Navalny's death heats up debate

The death of Russian dissident Alexei Navalny in a Siberian penal colony last week has also added fuel to the fire. Guy Verfhofstadt, a centrist EU lawmaker and former Belgian prime minister, said the latest round of sanctions was "too little, too late."

"[The] Navalny Foundation has listed 6,000 people who make up Putin's regime. After all we've seen in Ukraine and Russia, [the] EU sanctioned less than one third ...This is our tool to hit Putin's closest allies... use it!" Verhofstadt wrote on X.

Borrell, who has proposed renaming the EU sanctions regime punishing human rights violations in honour of Navalny, already suggested the 27 member states could sanction Russian government figures. 

"The EU will spare no efforts to hold Russia's political leadership and authorities to account, in close coordination with our partners; and impose further costs for their actions, including through sanctions," he said at the EU foreign ministers' meeting on Monday.

But as Agathe Demarais of the European Council on Foreign Relations told DW, those sanctions would more likely be symbolic and against individuals rather than hitting the Russian economy.

As for the latest round, it shows above all that all the "sexy, big measures have probably all been implemented. "Now it's all a question of tackling sanctions evasion, which is very difficult and akin to a game of Whack-a-Mole," she said. The next round will likely also focus on this, she said.

Russian economy appears in rude health

Another issue: Despite EU sanctions, the Russian economy also appears to be growing at a healthy pace, at least according to official figures. After seeing a recession in 2022, Russian gross domestic product (GDP) rebounded 3.6% last year. The defense industry now makes up 10% of the country's GDP and its war economy seems to be in full swing.

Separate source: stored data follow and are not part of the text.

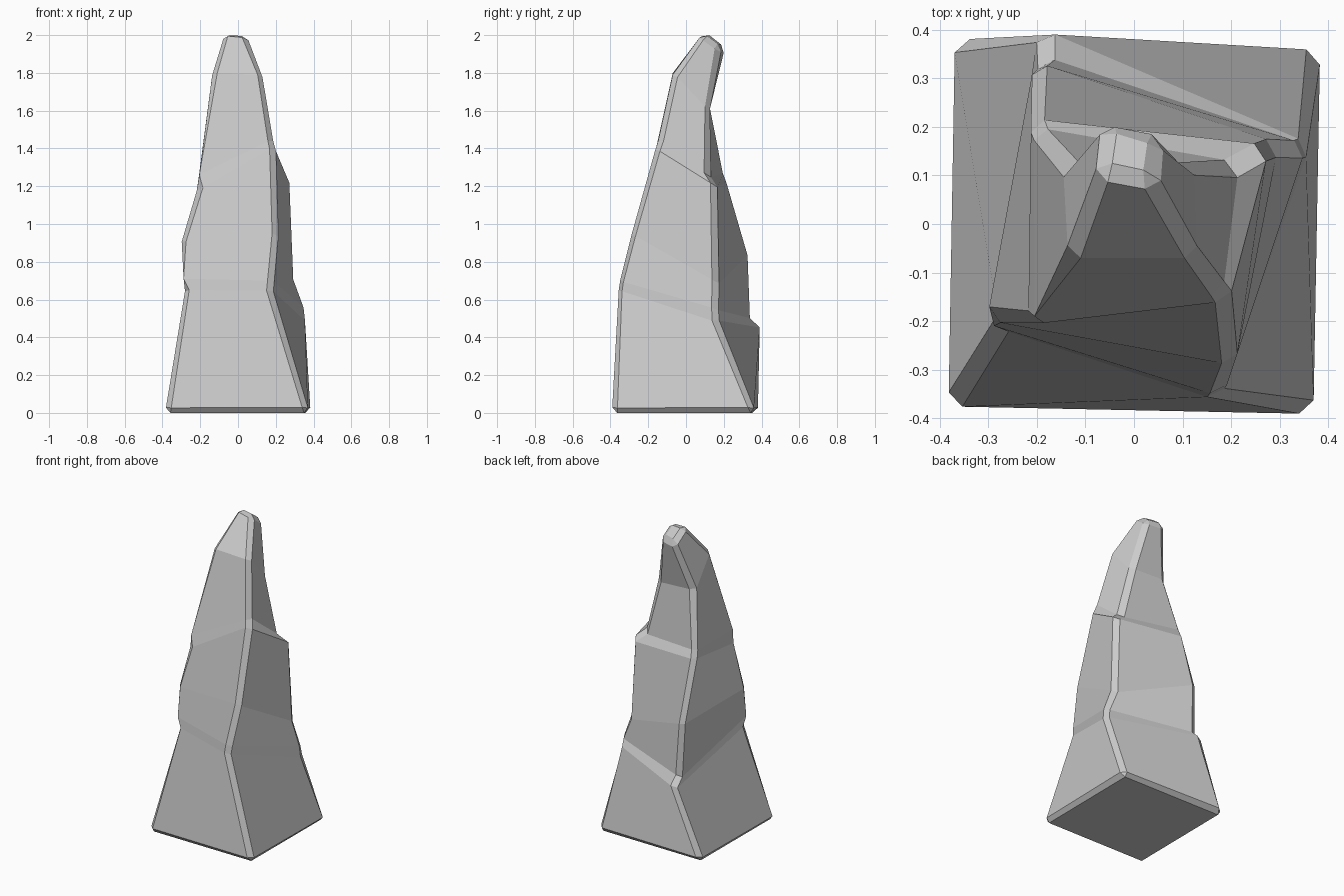
import bpy, bmesh

if "Cube" in bpy.data.objects:
    bpy.data.objects.remove(bpy.data.objects["Cube"])

# Four ridge lines of the spire, bottom to top: front-left, front-right, back-right, back-left
front_left = [(-.386, -.383, 0), (-.285, -.213, .65), (-.288, -.21, .71), (-.303, -.198, .91),
              (-.217, -.207, 1.18), (-.205, -.19, 1.26), (-.138, -.07, 1.8), (-.075, .11, 2.018)]
front_right = [(.378, -.392, 0), (.178, -.365, .65), (.183, -.357, .7), (.208, -.292, .95),
               (.195, -.162, 1.4), (.185, -.145, 1.45), (.133, -.07, 1.79), (.043, .082, 2.01)]
back_right = [(.384, .37, 0), (.364, .165, .49), (.356, .163, .55), (.298, .165, .69),
              (.277, .16, 1.2), (.215, .125, 1.25), (.12, .127, 1.61), (.058, .182, 1.94)]
back_left = [(-.38, .38, 0), (-.19, .402, .45), (-.19, .347, .5), (-.205, .335, .84),
             (-.212, .217, 1.22), (-.205, .2, 1.27), (-.14, .125, 1.62), (-.06, .215, 1.93)]

# Loft the rings into a four-sided rock
bm = bmesh.new()
rings = [[bm.verts.new(p) for p in level]
         for level in zip(front_left, front_right, back_right, back_left)]
bm.faces.new(rings[0][::-1])
bm.faces.new(rings[-1])
for low, high in zip(rings, rings[1:]):
    for i in range(4):
        j = (i + 1) % 4
        bm.faces.new((low[i], low[j], high[j], high[i]))

# Chamfer the ridges, the foot and the tip
edges = [bm.edges.get((a[i], b[i])) for a, b in zip(rings, rings[1:]) for i in range(4)]
edges += [bm.edges.get((r[i], r[(i + 1) % 4])) for r in (rings[0], rings[-1]) for i in range(4)]
bmesh.ops.bevel(bm, geom=edges, offset=.028, offset_type='OFFSET', segments=1,
                profile=.5, affect='EDGES', clamp_overlap=True)
bmesh.ops.recalc_face_normals(bm, faces=bm.faces)

mesh = bpy.data.meshes.new("rock_spire")
bm.to_mesh(mesh)
bm.free()
rock = bpy.data.objects.new("rock_spire", mesh)
bpy.context.collection.objects.link(rock)
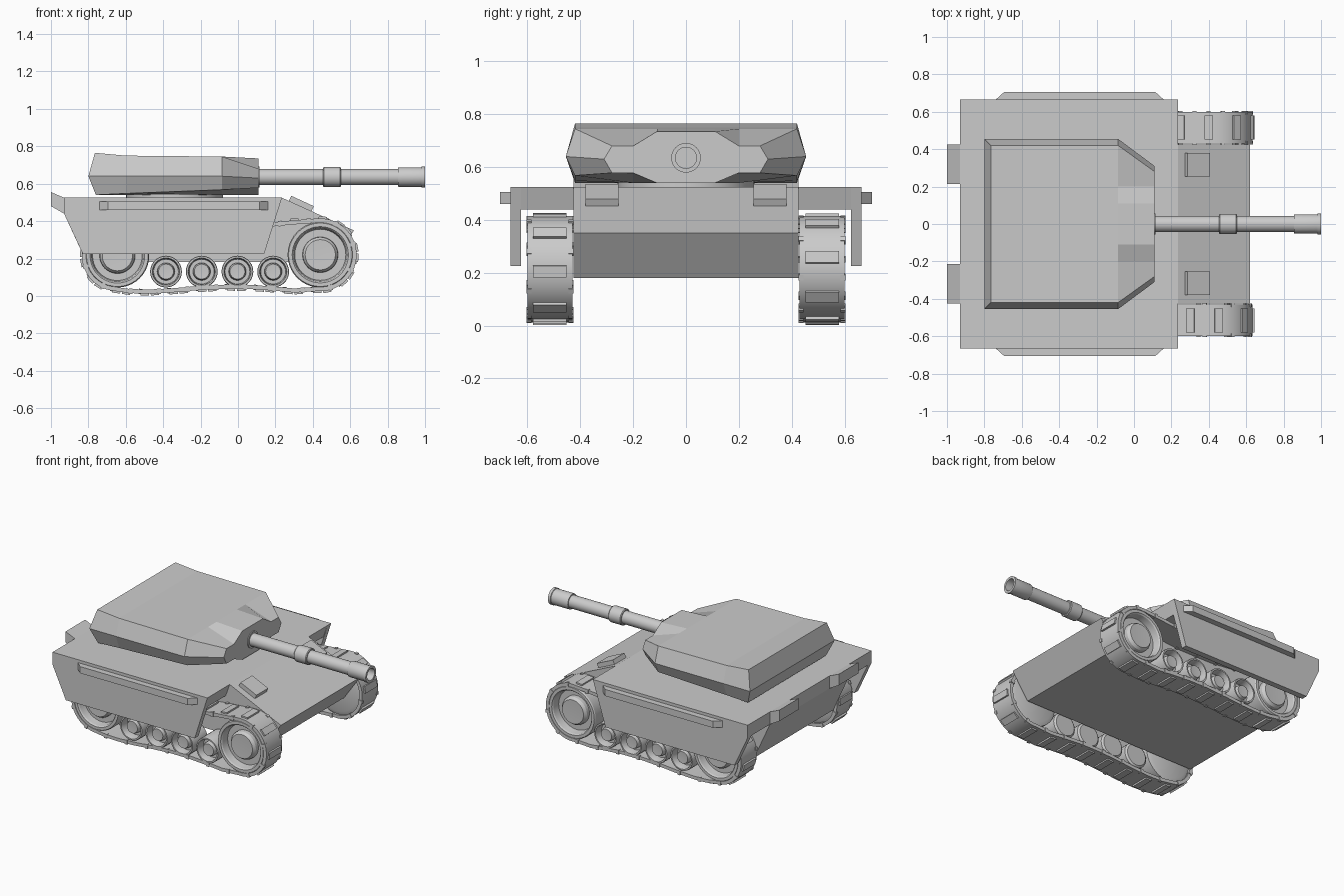
import bpy, bmesh
from math import sin, cos, pi, radians
from mathutils import Vector

if "Cube" in bpy.data.objects:
    bpy.data.objects.remove(bpy.data.objects["Cube"])


def make(name, verts, faces, smooth=False):
    bm = bmesh.new()
    vs = [bm.verts.new(v) for v in verts]
    for f in faces:
        bm.faces.new([vs[i] for i in f])
    bmesh.ops.remove_doubles(bm, verts=bm.verts, dist=1e-5)
    bmesh.ops.recalc_face_normals(bm, faces=bm.faces)
    me = bpy.data.meshes.new(name)
    bm.to_mesh(me)
    bm.free()
    if smooth:
        for p in me.polygons:
            p.use_smooth = True
        me.set_sharp_from_angle(angle=radians(30))
    ob = bpy.data.objects.new(name, me)
    bpy.context.collection.objects.link(ob)
    return ob


def loft(name, rings, smooth=False, closed=False, caps=True):
    n, m = len(rings[0]), len(rings)
    verts = [p for r in rings for p in r]
    faces = [(i * n + j, i * n + (j + 1) % n, (i + 1) % m * n + (j + 1) % n, (i + 1) % m * n + j)
             for i in range(m if closed else m - 1) for j in range(n)]
    if caps and not closed:
        faces += [tuple(range(n)), tuple(range((m - 1) * n, m * n))]
    return make(name, verts, faces, smooth)


def extrude(name, prof, y0, y1):
    return loft(name, [[(x, y, z) for x, z in prof] for y in (y0, y1)])


def lathe(name, prof, place, segs=32):
    # prof holds (radius, distance along axis)
    return loft(name, [[place(r * cos(2 * pi * k / segs), r * sin(2 * pi * k / segs), a)
                        for k in range(segs)] for r, a in prof], True)


# Hull, fender deck and turret ring
extrude("hull", [(-.93, .44), (-.93, .525), (.235, .525), (.62, .35), (.5, .18), (-.81, .18)], -.425, .425)
extrude("fender_deck", [(-.93, .44), (-.93, .525), (.235, .525), (.205, .44)], -.665, .665)
lathe("turret_ring", [(.26, .52), (.26, .55)], lambda u, v, a: (-.34 + u, v, a))

# Turret: sections of 12 points, pinched at the front around the gun
def section(xm, xt, xb, wm, zm, w, zt, ztc, zb, zb2, zbc):
    half = [(xb, .11, zbc), (xb, .2, zb2), (xb, w, zb), (xm, wm, zm),
            (xt, w, zt), (xt, .2, zt), (xt, .11, ztc)]
    return half + [(x, -y, z) for x, y, z in reversed(half)]


secs = [section(-.80, -.765, -.76, .455, .64, .42, .765, .765, .54, .54, .54),
        section(-.60, -.60, -.60, .455, .64, .42, .75, .75, .548, .54, .54),
        section(-.085, -.085, -.085, .455, .64, .42, .745, .745, .568, .54, .54),
        section(.11, .11, .11, .31, .63, .28, .68, .735, .578, .578, .54)]
n = 14
tv = [p for s in secs for p in s]
tf = [(i * n + j, i * n + (j + 1) % n, (i + 1) * n + (j + 1) % n, (i + 1) * n + j)
      for i in range(3) for j in range(n)]
tf += [(3, 4, 5, 6, 7, 8, 9, 10), (0, 1, 2, 3, 10, 11, 12, 13), tuple(range(42, 56))]
make("turret", tv, tf)

# Gun barrel with collar and hollow muzzle
lathe("gun_barrel", [(.056, .08), (.056, .115), (.043, .115), (.043, .455), (.05, .455), (.054, .46), (.054, .545),
                     (.05, .55), (.043, .55), (.043, .855), (.05, .855), (.052, .86), (.052, .98),
                     (.056, .982), (.056, 1), (.04, 1), (.04, .8)],
      lambda u, v, a: (a, u, .635 + v))

# Track path: front arc, sagging top run, rear arc, wavy bottom run
def arc(cx, cz, r, a0, a1, k=24):
    return [(cx + r * cos(radians(a0 + (a1 - a0) * i / k)), cz + r * sin(radians(a0 + (a1 - a0) * i / k)))
            for i in range(k + 1)]


path = arc(.44, .22, .195, -95, 95)
path += [(.25, .40), (0, .375), (-.25, .375), (-.5, .40)]
path += arc(-.645, .215, .19, 90, 255)
path += [(-.58, .015), (-.48, .012), (-.36, .018), (-.22, .03), (-.08, .038),
         (.06, .037), (.18, .029), (.3, .018)]
path = [Vector((x, 0, z)) for x, z in path]
path.append(path[0])
lens = [(b - a).length for a, b in zip(path, path[1:])]
total = sum(lens)


def at(d):
    d %= total
    for a, b, l in zip(path, path[1:], lens):
        if d <= l and l > 0:
            return a.lerp(b, d / l)
        d -= l
    return path[0].copy()


def frame(d):
    t = (at(d + .012) - at(d - .012)).normalized()
    return at(d), t, Vector((t.z, 0, -t.x))   # outward normal


def track_box(d, length, y0, y1, lo, hi):
    p, t, nrm = frame(d)
    return [tuple(p + t * s * length / 2 + nrm * h + Vector((0, y, 0)))
            for y in (y0, y1) for s, h in ((-1, lo), (1, lo), (1, hi), (-1, hi))]


BOX = [(0, 1, 2, 3), (4, 5, 6, 7), (0, 1, 5, 4), (1, 2, 6, 5), (2, 3, 7, 6), (3, 0, 4, 7)]
LINKS = 22
for s, side in ((-1, "right"), (1, "left")):
    # Belt
    rings = []
    for i in range(110):
        p, t, nrm = frame(total * i / 110)
        rings.append([tuple(p + nrm * h + Vector((0, s * y, 0)))
                      for h, y in ((0, .43), (0, .6), (-.022, .6), (-.022, .43))])
    loft(f"track_belt_{side}", rings, True, closed=True)
    # Raised pads and edge clips
    verts, faces = [], []
    for i in range(LINKS):
        d = total * (i + (.35 if s > 0 else 0)) / LINKS
        half = total / LINKS / 2
        for args in ((d, .045, s * .452, s * .58, -.01, .010),
                     (d + half, .02, s * .425, s * .445, -.025, .004),
                     (d + half, .02, s * .585, s * .604, -.025, .004)):
            k = len(verts)
            verts += track_box(*args)
            faces += [tuple(k + q for q in f) for f in BOX]
    make(f"track_pads_{side}", verts, faces)

    # Large end wheels and small road wheels
    def wheel(name, x, z, r, hub, segs):
        prof = [(0, .435), (r * .85, .435), (r, .445), (r, .592), (r * .97, .6), (r * .86, .6), (r * .82, .592),
                (r * .78, .545), (hub * 1.12, .545), (hub * 1.1, .57), (hub * .95, .588), (hub * .85, .588), (0, .583)]
        lathe(name, prof, lambda u, v, a: (x + u, s * a, z + v), segs)
    wheel(f"front_wheel_{side}", .44, .22, .175, .085, 40)
    wheel(f"rear_wheel_{side}", -.645, .215, .17, .085, 40)
    for i in range(4):
        wheel(f"road_wheel_{i + 1}_{side}", -.385 + .191 * i, .13, .085, .042, 28)

    # Side skirt and tapered rail
    extrude(f"side_skirt_{side}", [(-.93, .525), (.235, .525), (.14, .225), (-.83, .225), (-.93, .44)],
            s * .625, s * .665)
    loft(f"side_rail_{side}", [[(a, s * y, .46), (b, s * y, .46), (b, s * y, .505), (a, s * y, .505)]
                               for y, a, b in ((.66, -.745, .165), (.705, -.695, .115))])
    # Headlight box on the glacis and rear bracket
    extrude(f"headlight_{side}", [(.285, .535), (.405, .48), (.39, .445), (.265, .495)], s * .255, s * .38)
    extrude(f"rear_bracket_{side}", [(-1, .555), (-.93, .525), (-.93, .44), (-1, .48)], s * .215, s * .425)
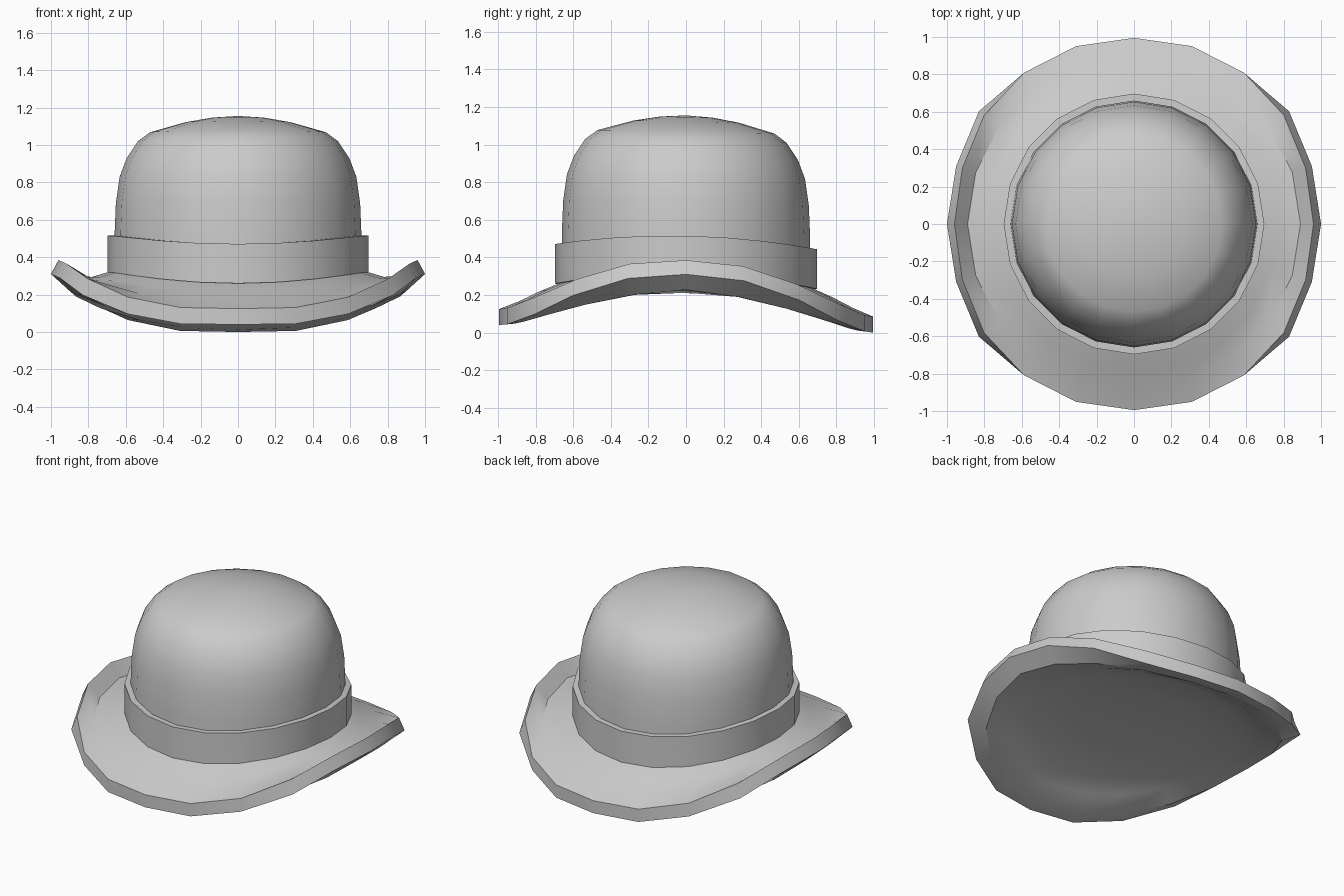
import bpy, bmesh, math

if "Cube" in bpy.data.objects:
    bpy.data.objects.remove(bpy.data.objects["Cube"])

SIDES = 20
TILT = -0.02

felt = bpy.data.materials.new("grey_felt")
felt.use_nodes = True
GREY = (0.6, 0.6, 0.6, 1)
felt.diffuse_color = GREY
felt.node_tree.nodes["Principled BSDF"].inputs["Base Color"].default_value = GREY


def quarter(values):
    """Height or radius by quarter-turn step, mirrored all round."""
    def at(i):
        k = i % 10
        return values[min(k, 10 - k)]
    return at


def curve(side, front):
    """Blend from the value at the sides to the value at front and back."""
    def at(i):
        return side + (front - side) * math.sin(2 * math.pi * i / SIDES) ** 2
    return at


def flat(value):
    return lambda i: value


def loft(name, rings, start=None, end=None, closed=False, angle=30):
    """Skin rings of (radius, height) functions; optional centre points close the ends."""
    bm = bmesh.new()
    loops = []
    for radius, height in rings:
        loop = []
        for i in range(SIDES):
            a = 2 * math.pi * i / SIDES
            r = radius(i)
            y = r * math.sin(a)
            loop.append(bm.verts.new((r * math.cos(a), y, height(i) + TILT * y)))
        loops.append(loop)
    pairs = list(zip(loops, loops[1:]))
    if closed:
        pairs.append((loops[-1], loops[0]))
    for low, high in pairs:
        for i in range(SIDES):
            j = (i + 1) % SIDES
            bm.faces.new((low[i], low[j], high[j], high[i]))
    for z, loop in ((start, loops[0]), (end, loops[-1])):
        if z is not None:
            tip = bm.verts.new((0, 0, z))
            for i in range(SIDES):
                bm.faces.new((loop[i], loop[(i + 1) % SIDES], tip))
    bmesh.ops.recalc_face_normals(bm, faces=bm.faces)
    mesh = bpy.data.meshes.new(name)
    bm.to_mesh(mesh)
    bm.free()
    mesh.materials.append(felt)
    obj = bpy.data.objects.new(name, mesh)
    bpy.context.collection.objects.link(obj)
    bpy.ops.object.select_all(action="DESELECT")
    obj.select_set(True)
    bpy.context.view_layer.objects.active = obj
    bpy.ops.object.shade_smooth_by_angle(angle=math.radians(angle))
    return obj


# Brim: closed underside, thick rim rolled up at the sides, sloping top
loft("brim", [
    (flat(0.35), curve(0.21, 0.2)),
    (flat(0.65), curve(0.225, 0.172)),
    (flat(0.78), curve(0.212, 0.11)),
    (flat(0.91), quarter([0.228, 0.195, 0.138, 0.08, 0.04, 0.03])),
    (quarter([1, 1, 1.025, 1, 1, 0.995]), quarter([0.31, 0.282, 0.185, 0.08, 0.025, 0.02])),
    (quarter([0.96, 0.965, 0.99, 1, 1, 0.995]), quarter([0.385, 0.36, 0.272, 0.17, 0.112, 0.105])),
    (flat(0.89), quarter([0.3, 0.275, 0.236, 0.19, 0.157, 0.148])),
    (flat(0.78), curve(0.295, 0.203)),
    (flat(0.66), curve(0.33, 0.255)),
    (flat(0.6), curve(0.34, 0.28)),
], start=0.21, end=0.33)

# Band: raised ribbon ring around the crown
top, bottom = curve(0.515, 0.457), curve(0.32, 0.246)
loft("hat_band", [
    (flat(0.64), bottom), (flat(0.697), bottom),
    (flat(0.697), top), (flat(0.64), top),
], closed=True)

# Crown: rounded dome
crown = [(0.66, 0.32), (0.66, 0.52), (0.653, 0.69), (0.633, 0.83), (0.595, 0.93),
         (0.535, 1.02), (0.47, 1.068), (0.28, 1.122), (0.14, 1.146)]
loft("crown", [(flat(r), flat(z)) for r, z in crown], end=1.155, angle=60)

Moscow frequently ridicules Western sanctions as ineffective. Within the EU, Hungarian Prime Minister Viktor Orban, who is the closest of any EU leader to Russian President Vladimir Putin, often argues that sanctions only hurt the EU economy and not Moscow's. His government was blocking the latest package of sanctions until Monday and has made similar moves in the past.

Still, Demarais warned against taking official Russian GDP data at face value. Russian economic growth also reflected a war economy that wasn't necessarily benefiting normal Russians, the sanctions expert said.

She also cautioned against black-and-white thinking. The idea that sanctions would ever shut down the Russian war economy entirely is unrealistic, she cautioned. "The reality is that Russia is the eighth largest economy in the world with huge natural resources,” she stressed. But, Demarais concluded, "I do believe that sanctions make it more difficult."

EU officials also defend their sanctions strategy. The European Commission argues that sanctions imposed over 12 packages since February 2022 have banned the export of €43.9 billion worth of EU goods to Russia, and halted the import of €91.2 billion worth of Russian goods.

"Sanctions are a long game," an EU diplomat told reporters last week on condition of anonymity. While the headline figures were strong, Russian was bending over backwards to keep up its war economy, the source stressed.